In the hot seat: Adelene / @ade_adedancesg, aerial arts instructor at and founder of Adedance Fitness who’s been dancing since she was six (and regrets going to business school because her dad thought dancing was not a proper job)
So… what exactly is aerial arts?
Whenever people ask me what aerial arts is, I ask them to think of Circque de Soileil. Have a better idea now? Aerial arts is basically a form of artistic fitness where artists dance and perform acrobatics while hanging from equipment suspended from the ceiling.
There are a few common types of aerial arts classes.
Some classes use aerial silks, which is essentially a long piece of (yup, you guessed it) silk cloth suspended from the ceiling that students perform on.
The second type, which uses aerial hoops, is slightly easier because the hoop is suspended lower to the ground (those afraid of heights, take note!) Think of a gigantic metal hula hoop hanging from the ceiling. Students mount this hoop and then perform around it.
Finally, aerial pole dancing makes use of a pole that is hanging from the ceiling rather than attached to the floor like in regular pole dancing classes. This class is more popular among regular pole dancers who already have foundation in regular pole dancing.
Did dancing on the floor go out of style? Why do you have to take it up in the air?
Dancing on the floor and dancing in the air is vastly different. Dancing in the air generally requires more strength and mobility. For instance, just because you can do a split on the ground does not necessarily mean you will be able to do it in the air. A split on the ground is a passive split that is held in place by the ground and mostly only requires passive flexibility. Holding a split in the air, on the other hand, requires both strength in your quads and hip flexors in the front leg to pull it forward and strength in your glutes and hamstrings in your back leg to pull it back.
Doesn’t that mean you have to be insanely strong to do aerial arts? So it’s not beginner-friendly?
Nope! Aerial arts is suitable for beginners between the ages of 7 and 70. If you have any prior injuries, consult your doctor and the instructor before enrolling for a class - this goes for any other sport you want to try, not just aerial arts.
Aerial arts does require a lot of strength - core and back strength in particular. Many beginners who first come in lack both.
Common fitness misconception #1:
Having abs or a six-pack doesn’t mean that you have core strength.
Common fitness misconception #2:
many people who think they have strong backs don’t actually do. They have merely been using other muscles like their arm muscles to compensate when doing back exercises like pulling and climbing. Back muscles like the lats are notoriously difficult to activate.
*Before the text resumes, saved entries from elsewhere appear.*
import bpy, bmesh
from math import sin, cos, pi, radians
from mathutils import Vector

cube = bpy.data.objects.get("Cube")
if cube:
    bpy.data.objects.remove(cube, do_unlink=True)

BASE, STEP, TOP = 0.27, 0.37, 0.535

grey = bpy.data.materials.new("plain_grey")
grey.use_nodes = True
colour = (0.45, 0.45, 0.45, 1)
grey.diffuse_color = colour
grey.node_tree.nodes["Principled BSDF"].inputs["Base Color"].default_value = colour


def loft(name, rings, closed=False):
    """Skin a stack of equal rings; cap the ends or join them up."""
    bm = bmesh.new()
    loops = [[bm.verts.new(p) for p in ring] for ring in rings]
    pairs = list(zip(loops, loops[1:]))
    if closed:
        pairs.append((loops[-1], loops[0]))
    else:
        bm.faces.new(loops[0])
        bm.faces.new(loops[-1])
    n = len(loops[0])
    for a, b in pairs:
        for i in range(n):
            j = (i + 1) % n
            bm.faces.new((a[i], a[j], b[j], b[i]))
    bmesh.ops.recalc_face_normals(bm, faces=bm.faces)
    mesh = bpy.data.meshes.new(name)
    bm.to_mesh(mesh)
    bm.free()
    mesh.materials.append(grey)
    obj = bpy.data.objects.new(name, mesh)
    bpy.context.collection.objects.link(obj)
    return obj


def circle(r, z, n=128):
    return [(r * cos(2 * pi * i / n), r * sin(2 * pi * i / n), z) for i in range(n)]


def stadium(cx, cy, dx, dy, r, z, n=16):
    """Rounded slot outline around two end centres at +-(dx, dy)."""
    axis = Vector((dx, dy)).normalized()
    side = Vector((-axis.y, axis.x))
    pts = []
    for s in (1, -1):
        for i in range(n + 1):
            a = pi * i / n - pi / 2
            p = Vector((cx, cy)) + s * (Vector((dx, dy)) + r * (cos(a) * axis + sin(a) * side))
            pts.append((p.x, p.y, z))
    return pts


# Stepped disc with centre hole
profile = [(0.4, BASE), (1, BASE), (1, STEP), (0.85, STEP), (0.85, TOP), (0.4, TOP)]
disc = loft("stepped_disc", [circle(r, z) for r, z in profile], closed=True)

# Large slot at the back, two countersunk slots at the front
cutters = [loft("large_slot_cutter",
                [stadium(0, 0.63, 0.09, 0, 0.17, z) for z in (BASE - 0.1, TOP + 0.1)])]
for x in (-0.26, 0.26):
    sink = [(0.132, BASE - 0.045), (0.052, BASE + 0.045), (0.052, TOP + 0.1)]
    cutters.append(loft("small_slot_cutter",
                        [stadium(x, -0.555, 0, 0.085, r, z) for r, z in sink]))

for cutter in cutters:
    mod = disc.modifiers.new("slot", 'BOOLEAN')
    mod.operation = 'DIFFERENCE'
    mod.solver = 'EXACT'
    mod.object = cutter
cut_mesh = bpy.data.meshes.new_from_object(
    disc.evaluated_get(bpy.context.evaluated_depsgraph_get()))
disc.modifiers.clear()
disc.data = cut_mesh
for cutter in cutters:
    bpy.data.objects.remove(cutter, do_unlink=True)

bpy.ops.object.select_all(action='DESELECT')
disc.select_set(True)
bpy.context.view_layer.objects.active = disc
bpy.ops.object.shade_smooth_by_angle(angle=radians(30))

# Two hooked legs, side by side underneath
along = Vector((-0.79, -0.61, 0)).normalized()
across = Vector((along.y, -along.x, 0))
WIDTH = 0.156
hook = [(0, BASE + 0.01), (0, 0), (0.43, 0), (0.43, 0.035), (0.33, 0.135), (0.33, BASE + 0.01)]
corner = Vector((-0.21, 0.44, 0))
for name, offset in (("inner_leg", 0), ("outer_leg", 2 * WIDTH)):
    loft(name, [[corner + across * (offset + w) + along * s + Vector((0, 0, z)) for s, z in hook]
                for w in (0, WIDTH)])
What can I expect from my first aerial arts class?
This is how every aerial arts class goes regardless of level:
It should start with a proper warm-up routine.
This is usually followed by plenty of conditioning work like push-ups, pull-ups and core exercises to strengthen the different muscle groups and make you strong enough to perform in the air.
You will then start working with the equipment like the silks, hoops or poles, depending on your class. If you’re just starting out, don’t expect to be suspended high in the air or do crazy tricks. In fact, for classes that use aerial silks, beginners start out by learning how to tie their silks. In this Instagram era, I have many students who come in for their first class thinking they’re going to take lots of pretty photos of themselves doing cool things in the air without realising that they don’t even have the strength to climb up the silks. That’s why conditioning is so important.
It should end with a proper cool down routine. Never skip cooling down!
Finally - the question that’s on everybody’s minds: it looks like it’s pretty high up in the air. Is it scary? Is it dangerous?
You may feel scared at first when you’re not used to it yet. That’s natural. But confidence in the air will come with confidence in your skills. If you put hard work into conditioning and practice regularly, you will eventually start feeling less scared and more confident moving in the air.
As for whether it’s dangerous, getting injured during aerial arts is easily avoidable as long as you:
Find a professional instructor and listen to them. A good instructor should not push you to do things you are not physically or mentally ready for, but adequately prepare you to make those moves.
Work hard at your conditioning exercises and practice regularly - but don’t overdo it.
Do not attempt moves you are not ready for.
Religiously warm-up and cool down properly.
And yes, there are very soft, very comfortable paddings all over the floor to cushion any falls.
Anything else I should know before my first aerial arts class?
Don’t worry about footwear! Shoes are not required in aerial arts.
Come in long tights that cover your knee pits to minimise friction between your skin and the apparatus you are working with.
Fuel yourself with a light meal before class, as you would before going for any other high-intensity workout. In other words - don’t show up after going for a buffet.
Expect redness and bruising from the apparatus, especially the hoop. This is normal, especially if you bruise easily.
Dizziness and nausea is a legitimate concern, but most beginners don’t start spinning in their first class. If you’re worried about feeling dizzy or nauseous in subsequent classes, let your instructor know and they can advise you accordingly (some prescribe taking regular breaks, some recommend taking sea sickness pills, etc.)